Kindness is the golden chain by which society is bound together
Comfort (photo: Rosie O'Beime, flickr creative commons)
Last Saturday was a beautiful day. The cherry trees were blooming, the air was soft and warm, and the sun was shining. My husband and I had a pleasant, relaxing day and, around 5, I went upstairs to lie down. Around 6:30, the doorbell rang and I could hear my husband letting someone in and then the sound of a woman's voice. By the time I came downstairs whoever it was, was gone and my husband was standing in the kitchen cutting beets. "Who was at the door?" I asked. "I don't know," he answered. At first, I thought he was joking. Then I realized he meant it; he really didn't know who had been at the door. Only after I told him that I thought I heard a woman's voice, did he remember that the visitor was one of our best friends and her son: not a reassuring fact.
It had been about three minutes since whoever it was had left and even though he looked perfectly normal standing there in the kitchen preparing dinner, something was very wrong: he had blanked out on the name of two people who had once been our next door neighbors and who we had known intimately for 8 years. I looked at him as he stood there chopping the beets and my heart lurched. At the end of an otherwise delightful day, we had a frightening surprise to deal with. We managed to eat dinner and then I searched Google. What I found, alarmed me. I picked up the phone and dialed 8-1-1 HealthLinkBC and talked to a nurse, who also talked to my husband. Based on what we told the nurse, she said it sounded as though it could be a TIA (Transient Ischemic Attack). A TIA can be a precursor to a "real" stroke and, at my husband's age (57) it is important to have it checked out. And that's why we spent the rest of the evening at Urgent Care. (Beets, photo: Kevin Wood, flicker creative commons)
Thankfully, it wasn't busy. A nurse, a 4th year medical student, then a more senior doctor checked my husband over, looking for neurological irregularities. They didn't find anything alarming, but after conferring with the vascular team at Vancouver General Hospital (VGH), the doctor told my husband to report to the ER at VGH the next morning at 11 for a CT scan. I wasn't happy because I had choir practice scheduled at the same time. My husband said he'd be fine, but I've had enough hospital experience to realize that even though he was probably right, I was unlikely to learn what the doctor told him, unless I was with him.
At VGH, all the examining rooms were full and my husband ended up on a bed in the hall. At first it was a bit annoying, but the human drama going on around us made up for it. An old woman, who appeared to be in her 80s, was lying on a bed, looking frightened. A doctor arrived minutes after we did and told her, and her caregiver, that she had three broken ribs. After some confusion on the old woman's part, the doctor gave her a Tylenol 3 and promised to check back. After the doctor left, her caregiver helped her drink juice from a straw and sat close to her, talking softly.

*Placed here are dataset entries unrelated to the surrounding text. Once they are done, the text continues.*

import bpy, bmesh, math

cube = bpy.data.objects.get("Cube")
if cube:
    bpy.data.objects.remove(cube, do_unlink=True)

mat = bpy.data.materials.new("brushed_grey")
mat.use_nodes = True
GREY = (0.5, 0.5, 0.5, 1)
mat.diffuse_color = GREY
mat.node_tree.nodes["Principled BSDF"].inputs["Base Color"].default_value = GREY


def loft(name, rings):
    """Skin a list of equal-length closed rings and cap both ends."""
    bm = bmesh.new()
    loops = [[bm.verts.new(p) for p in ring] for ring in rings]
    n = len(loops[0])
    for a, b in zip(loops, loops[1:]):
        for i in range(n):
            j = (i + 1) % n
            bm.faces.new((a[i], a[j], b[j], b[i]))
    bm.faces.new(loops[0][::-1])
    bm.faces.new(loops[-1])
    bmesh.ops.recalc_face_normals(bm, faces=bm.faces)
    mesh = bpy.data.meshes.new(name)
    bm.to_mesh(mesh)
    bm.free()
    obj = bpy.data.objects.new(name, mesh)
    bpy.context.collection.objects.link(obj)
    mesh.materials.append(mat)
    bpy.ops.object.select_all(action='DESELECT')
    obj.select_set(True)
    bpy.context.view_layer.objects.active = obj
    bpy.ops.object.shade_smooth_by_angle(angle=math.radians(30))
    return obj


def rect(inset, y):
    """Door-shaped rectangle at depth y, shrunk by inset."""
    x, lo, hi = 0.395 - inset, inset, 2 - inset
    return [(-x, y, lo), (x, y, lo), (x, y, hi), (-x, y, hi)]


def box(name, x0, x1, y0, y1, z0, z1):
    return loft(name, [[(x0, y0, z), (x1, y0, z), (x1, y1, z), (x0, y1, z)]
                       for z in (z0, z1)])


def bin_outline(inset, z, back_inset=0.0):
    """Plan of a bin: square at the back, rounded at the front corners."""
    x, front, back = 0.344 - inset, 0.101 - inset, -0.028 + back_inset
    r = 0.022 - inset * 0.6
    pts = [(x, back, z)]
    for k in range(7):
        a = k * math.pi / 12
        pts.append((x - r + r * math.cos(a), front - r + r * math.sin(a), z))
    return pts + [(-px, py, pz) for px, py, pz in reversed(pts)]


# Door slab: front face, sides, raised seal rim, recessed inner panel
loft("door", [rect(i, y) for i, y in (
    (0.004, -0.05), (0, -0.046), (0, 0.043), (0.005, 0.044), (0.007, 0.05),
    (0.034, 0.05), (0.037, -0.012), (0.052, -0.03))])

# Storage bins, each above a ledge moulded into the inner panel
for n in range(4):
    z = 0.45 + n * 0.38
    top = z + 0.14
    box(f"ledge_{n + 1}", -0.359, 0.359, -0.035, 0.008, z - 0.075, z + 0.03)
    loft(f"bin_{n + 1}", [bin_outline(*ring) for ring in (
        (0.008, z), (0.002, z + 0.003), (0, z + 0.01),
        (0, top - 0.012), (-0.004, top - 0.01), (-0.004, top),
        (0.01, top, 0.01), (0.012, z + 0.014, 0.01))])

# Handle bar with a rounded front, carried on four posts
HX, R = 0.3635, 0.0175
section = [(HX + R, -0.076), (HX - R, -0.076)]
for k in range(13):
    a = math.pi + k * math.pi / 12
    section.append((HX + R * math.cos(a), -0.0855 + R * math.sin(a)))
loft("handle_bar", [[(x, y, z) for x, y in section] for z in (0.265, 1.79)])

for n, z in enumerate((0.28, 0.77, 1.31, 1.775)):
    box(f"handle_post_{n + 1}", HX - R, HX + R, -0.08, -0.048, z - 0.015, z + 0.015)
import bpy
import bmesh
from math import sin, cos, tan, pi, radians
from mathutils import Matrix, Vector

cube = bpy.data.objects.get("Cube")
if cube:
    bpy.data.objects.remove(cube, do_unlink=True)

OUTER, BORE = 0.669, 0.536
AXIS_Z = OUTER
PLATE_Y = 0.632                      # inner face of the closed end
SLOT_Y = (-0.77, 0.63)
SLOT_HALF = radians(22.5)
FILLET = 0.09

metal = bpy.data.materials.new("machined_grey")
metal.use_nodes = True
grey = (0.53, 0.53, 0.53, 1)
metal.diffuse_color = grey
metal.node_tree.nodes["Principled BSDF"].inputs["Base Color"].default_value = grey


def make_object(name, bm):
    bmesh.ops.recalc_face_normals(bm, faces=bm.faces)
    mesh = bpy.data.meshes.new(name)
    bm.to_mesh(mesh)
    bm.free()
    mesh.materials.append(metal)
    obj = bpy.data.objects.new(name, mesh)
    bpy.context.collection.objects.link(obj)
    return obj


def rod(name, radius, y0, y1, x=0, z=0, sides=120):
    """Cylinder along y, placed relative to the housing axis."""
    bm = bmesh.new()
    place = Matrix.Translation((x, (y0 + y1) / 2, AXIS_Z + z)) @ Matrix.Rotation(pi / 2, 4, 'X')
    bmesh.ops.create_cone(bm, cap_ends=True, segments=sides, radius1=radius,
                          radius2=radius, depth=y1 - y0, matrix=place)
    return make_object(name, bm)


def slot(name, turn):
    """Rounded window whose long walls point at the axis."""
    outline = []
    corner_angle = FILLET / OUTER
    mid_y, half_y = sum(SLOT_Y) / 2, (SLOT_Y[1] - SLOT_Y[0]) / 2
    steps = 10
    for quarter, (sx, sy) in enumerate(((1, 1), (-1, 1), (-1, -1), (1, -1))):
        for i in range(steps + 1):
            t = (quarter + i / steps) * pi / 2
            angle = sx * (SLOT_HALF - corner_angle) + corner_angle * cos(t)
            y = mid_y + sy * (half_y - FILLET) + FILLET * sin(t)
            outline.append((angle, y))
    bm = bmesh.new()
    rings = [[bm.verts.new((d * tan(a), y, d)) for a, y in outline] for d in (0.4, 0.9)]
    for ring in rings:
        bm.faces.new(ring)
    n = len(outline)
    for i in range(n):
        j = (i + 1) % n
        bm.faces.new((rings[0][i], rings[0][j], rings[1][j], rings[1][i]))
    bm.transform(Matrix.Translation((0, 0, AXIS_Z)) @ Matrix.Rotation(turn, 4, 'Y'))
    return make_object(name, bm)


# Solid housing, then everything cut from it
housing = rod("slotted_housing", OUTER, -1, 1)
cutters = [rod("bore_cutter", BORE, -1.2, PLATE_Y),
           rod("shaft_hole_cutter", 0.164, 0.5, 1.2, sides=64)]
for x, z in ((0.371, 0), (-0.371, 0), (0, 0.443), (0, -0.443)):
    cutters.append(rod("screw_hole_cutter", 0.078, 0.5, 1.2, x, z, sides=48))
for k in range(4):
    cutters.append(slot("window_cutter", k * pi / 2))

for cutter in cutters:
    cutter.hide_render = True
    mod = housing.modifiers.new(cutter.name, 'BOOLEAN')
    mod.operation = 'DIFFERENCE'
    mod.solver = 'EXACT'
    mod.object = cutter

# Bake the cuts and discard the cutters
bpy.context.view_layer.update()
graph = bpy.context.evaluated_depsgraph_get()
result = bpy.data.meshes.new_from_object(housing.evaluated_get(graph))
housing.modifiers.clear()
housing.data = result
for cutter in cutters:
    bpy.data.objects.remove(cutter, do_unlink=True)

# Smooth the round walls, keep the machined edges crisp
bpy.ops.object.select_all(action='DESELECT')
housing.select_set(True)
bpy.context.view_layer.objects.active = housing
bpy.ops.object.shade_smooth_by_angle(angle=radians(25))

Meanwhile, an old couple, who we later learned were 93 (the man) and 96 (the woman), had been wheeled into the ER. They had been at church and when he stood up, he couldn't maintain his balance. Someone helped to get him into a chair and then called 9-1-1. A bit later, the man was taken into the examination room and the woman went to sit down by the Filipino caregiver, who comforted her. I asked if she'd like a cup of tea and volunteered to go get one from the vending machine. There wasn't any tea, so I bought her a cup of hot chocolate, which she sipped thankfully, as tears welled up in her eyes. When her husband came back, the nurse got the woman a chair and placed it so she could see her husband's face and whenever he asked a question, she would gently answer him. Periodically, we could hear him asking, "Why am I in a bed? Am I in the hospital?" and each time, his wife answered patiently, as if it were the first time he had asked the question.
And so the afternoon went. There was someone with a gunshot wound down the hall, someone said, and a Chinese family passed through wheeling an old man in a bright red wheelchair, one of the women carrying a tray of coffee and donuts from Tim Horton's. Eventually, the doctor came to examine my husband and then he went for a CT scan. Meanwhile, I had made use of the waiting room's limited facilities, calling our son to let him know how things were going, buying myself some coffee, then chips. I got my husband a pillow and a granola bar. Much later, the doctor returned. "Your brain looks fine," he told my husband. However, he ordered another test that could be done at UBC hospital in the next week or 2. When we left, the old man and the elderly woman were waiting to be admitted. We hadn't found much out about what was wrong with my husband, but I left with the insight that, at least here in Canada, when nurses and doctors are overextended, everyone becomes a caregiver.